There’s another way to create the next really big thing, think small.
Many of today’s digital innovations didn’t start as “category killers” –disruptive innovations that radically changed a landscape resulting in enormous wealth creation and recognition for its creators. Rather, they emerged from the starting line as “category thrillers” – innovations that delighted customers, partners, investors, and even friends and family within a category, and grew from there resulting in both bank credit and screen credit – enormous wealth creation and recognition for its creators.
In fact, it may be far easier to take the category thriller path to innovative success rather than hoping for a jackpot with your vision of the huge category killer. For an individual or a team who is currently charged with pressing the digital envelope, there are some pivotal ways that thinking small can win you big:
Ride the horse in the direction it’s running.
Look at what’s working, e.g., what’s giving value to customers. Now, make it better. This “iteration approach” clearly identifies what customers already like, allowing you to ride that momentum to success. Friendster, inevitably paved the way for MySpace, which inevitably paved the way for Facebook. Those iterations became opportunity horizons for those founders as they addressed improvements that were made visible by their predecessors.
Where’s the pain?
Look at what’s out there that’s frustrating customers and fix it. This “solve a problem” approach was the seed that turned into a pearl, creating YouTube. Founder Chad Hurley shared with me that YouTube was created because Chad had the “irritant” that he couldn’t quickly and easily upload videos of a party he wanted to share with family and friends. Not only did Chad and his partner, Steve Chen, thrill folks like themselves by solving this problem, but the founders must have been mighty thrilled with that “irritant” becoming the pearl which Google acquired for $1.6 billion.

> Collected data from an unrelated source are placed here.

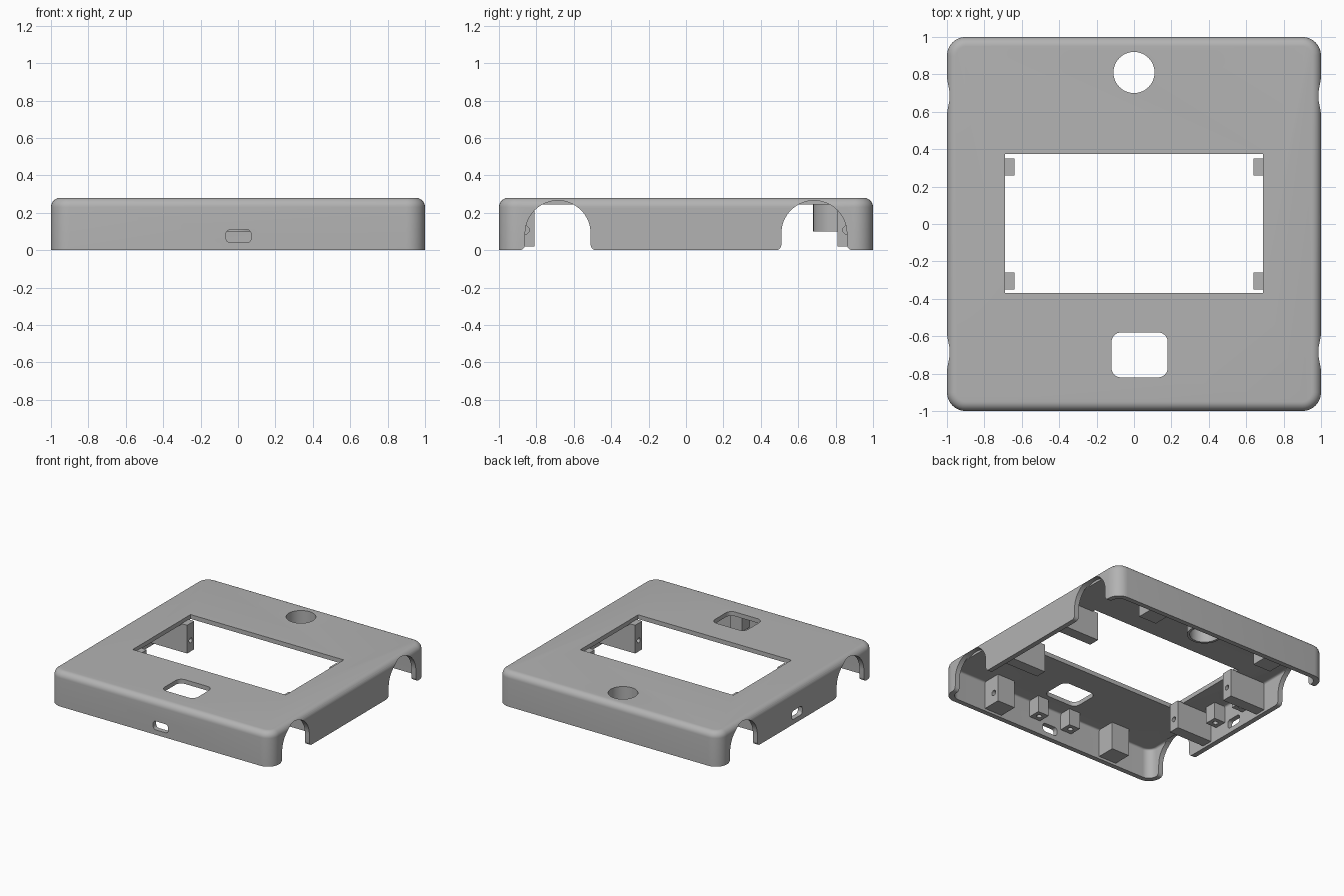
import bpy, bmesh
from math import pi, sin, cos
from mathutils import Matrix, Vector

cube = bpy.data.objects.get("Cube")
if cube:
    bpy.data.objects.remove(cube, do_unlink=True)

# Single plastic colour
plastic = bpy.data.materials.new("light grey plastic")
plastic.use_nodes = True
GREY = (0.45, 0.45, 0.45, 1)
plastic.diffuse_color = GREY
plastic.node_tree.nodes["Principled BSDF"].inputs["Base Color"].default_value = GREY

HEIGHT, CEILING, WALL = 0.28, 0.245, 0.04


def rounded_rect(w, h, r, cx=0, cy=0, n=8):
    """Outline of a rounded rectangle, counter-clockwise."""
    pts = []
    for k, (sx, sy) in enumerate([(1, 1), (-1, 1), (-1, -1), (1, -1)]):
        for i in range(n + 1):
            a = pi / 2 * (k + i / n)
            pts.append((cx + sx * (w / 2 - r) + r * cos(a),
                        cy + sy * (h / 2 - r) + r * sin(a)))
    return pts


def circle(r, cx, cy, n=40):
    return [(cx + r * cos(2 * pi * i / n), cy + r * sin(2 * pi * i / n)) for i in range(n)]


def loft(name, rings):
    """Closed solid through a stack of equal-length rings."""
    bm = bmesh.new()
    loops = [[bm.verts.new(p) for p in ring] for ring in rings]
    for a, b in zip(loops, loops[1:]):
        for i in range(len(a)):
            j = (i + 1) % len(a)
            bm.faces.new((a[i], a[j], b[j], b[i]))
    bm.faces.new(loops[0])
    bm.faces.new(loops[-1])
    bmesh.ops.recalc_face_normals(bm, faces=bm.faces)
    mesh = bpy.data.meshes.new(name)
    bm.to_mesh(mesh)
    bm.free()
    ob = bpy.data.objects.new(name, mesh)
    bpy.context.collection.objects.link(ob)
    mesh.materials.append(plastic)
    return ob


def prism(name, outline, lo, hi, axis="z"):
    """Extrude a 2D outline along an axis; x takes (y, z), y takes (x, z)."""
    place = {"x": lambda u, v, d: (d, u, v),
             "y": lambda u, v, d: (u, d, v),
             "z": lambda u, v, d: (u, v, d)}[axis]
    return loft(name, [[place(u, v, d) for u, v in outline] for d in (lo, hi)])


def box(name, x0, x1, y0, y1, z0, z1):
    return prism(name, [(x0, y0), (x1, y0), (x1, y1), (x0, y1)], z0, z1)


def cut(target, *cutters):
    """Subtract the cutters and discard them."""
    bpy.context.view_layer.objects.active = target
    for c in cutters:
        c.hide_render = True
        mod = target.modifiers.new("cut", "BOOLEAN")
        mod.operation, mod.solver, mod.object = "DIFFERENCE", "EXACT", c
        bpy.ops.object.modifier_apply(modifier=mod.name)
        bpy.data.objects.remove(c, do_unlink=True)


def shell(name, size, radius, fillet, bottom, top):
    """Rounded slab with a filleted top edge."""
    steps = [(0, bottom)]
    for i in range(9):
        a = pi / 2 * i / 8
        steps.append((fillet * (1 - cos(a)), top - fillet + fillet * sin(a)))
    return loft(name, [[(x, y, z) for x, y in rounded_rect(size - 2 * d, size - 2 * d, radius - d)]
                       for d, z in steps])


def arch(yc, r=0.175, spring=0.09, foot=0.03, n=32):
    """Side cut-out: half round top, straight legs, flared feet."""
    half = [(r * cos(pi / 2 * i / n * 2), spring + r * sin(pi / 2 * i / n * 2)) for i in range(n + 1)]
    flare = [(r + foot - foot * cos(pi / 2 * i / 6), foot - foot * sin(pi / 2 * i / 6)) for i in range(7)]
    right = [(r + foot, -0.1)] + flare[::-1]
    left = [(-u, v) for u, v in right[::-1]]
    return [(yc + u, v) for u, v in right + half + left]


# Main cover: hollow shell with openings
cover = shell("cover", 2, 0.1, 0.05, 0, HEIGHT)
cut(cover, shell("cavity", 2 - 2 * WALL, 0.07, 0.015, -0.1, CEILING))
cut(cover,
    box("screen_cut", -0.69, 0.69, -0.37, 0.375, 0.2, 0.4),
    prism("button_cut", rounded_rect(0.3, 0.24, 0.05, 0.03, -0.7), 0.2, 0.4),
    prism("round_cut", circle(0.11, 0, 0.81), 0.2, 0.4),
    prism("front_port_cut", rounded_rect(0.135, 0.07, 0.025, 0.003, 0.075), -1.1, -0.9, "y"),
    prism("side_port_cut", rounded_rect(0.135, 0.07, 0.025, 0, 0.075), -1.1, -0.9, "x"))
for s in (-1, 1):
    for yc in (-0.685, 0.685):
        lo, hi = sorted((s * 0.945, s * 1.1))
        cut(cover, prism("arch_cut", arch(yc), lo, hi, "x"))

# Sleeve below the round opening
sleeve = prism("round_sleeve", circle(0.13, 0, 0.81), 0.1, CEILING + 0.005)
cut(sleeve, prism("bore", circle(0.11, 0, 0.81), 0, 0.4))
parts = [cover, sleeve]

ROOF = CEILING + 0.005
INNER = 1 - WALL + 0.01
for sx in (-1, 1):
    for sy in (-1, 1):
        tag = ("left" if sx > 0 else "right") + ("_front" if sy < 0 else "_back")
        # Screen posts reaching inward from the side walls
        xs = sorted((sx * 0.64, sx * INNER))
        ys = sorted((sy * 0.26, sy * 0.35))
        post = box("screen_post_" + tag, *xs, *ys, 0.02, ROOF)
        hole = sorted((sx * 0.6, sx * 0.74))
        cut(post, prism("hole", circle(0.02, sy * 0.305, 0.11, 16), *hole, "x"))
        # Corner bosses on the front and back walls
        xs = sorted((sx * 0.47, sx * 0.63))
        ys = sorted((sy * 0.81, sy * INNER))
        boss = box("wall_boss_" + tag, *xs, *ys, 0.02, ROOF)
        hole = sorted((sx * 0.54, sx * 0.7))
        cut(boss, prism("hole", circle(0.022, sy * 0.86, 0.108, 16), *hole, "x"))
        parts += [post, boss]

# Port bosses either side of the two small ports
for s in (-1, 1):
    lo, hi = sorted((s * 0.1, s * 0.2))
    front = box("front_port_boss", lo, hi, -INNER, -0.86, 0.11, ROOF)
    cut(front, prism("hole", circle(0.02, s * 0.15, -0.91, 16), 0.05, 0.2))
    side = box("side_port_boss", -INNER, -0.86, lo, hi, 0.11, ROOF)
    cut(side, prism("hole", circle(0.02, -0.91, s * 0.15, 16), 0.05, 0.2))
    parts += [front, side]

# Smooth the fillets, keep hard edges
for ob in bpy.context.selected_objects:
    ob.select_set(False)
for ob in parts:
    ob.select_set(True)
bpy.context.view_layer.objects.active = cover
bpy.ops.object.shade_smooth_by_angle(angle=pi / 6)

Who needs this? You will!
This approach creates a core market of passionate users, thrilling them with a particular innovation. Despite the naysayers and the lack of initial financial success, the mission and the madness of the founders persevere, continuing to kindle these early evangelizers by letting them advocate the benefit of their experience. Twitter for example, never existed. There was no perceived need for it. Vocal naysayers claimed no one would want to communicate in just 140 characters. This economy and elegance gestated from a tiny market to become a unique and powerful voice for social intercourse and business success. (Twitter’s estimated value is between $8-$10 billion – not bad for a “no market” result.)
If it ain’t broke, break it yourself!
Instead of venerating the past, challenge your own incumbency. Because if you don’t, someone else will. Amazon decided to cannibalize its formidable hard and soft cover book business by supporting an enterprise directly competitive to it, selling digital books. They saw their principle investment not in ink and paper, but rather in connecting authors and audiences in an ever more efficient and compelling manner.
Look left and right before you cross.
That rule that your parents taught you applies to digital innovations, too. Where are the adjacent markets and is there opportunity there? This “find the white space approach” has generated new opportunities for businesses like Apple who seemingly had exhausted their product innovations. By deciding to move into the “white space” of a retail environment, Apple expanded its offerings while providing everything Apple stood for: its products, a shopping experience, free workshops and tech support at their famous Genius Bars. Ingenious indeed!
As they say, size matters. But, bigger isn’t always better!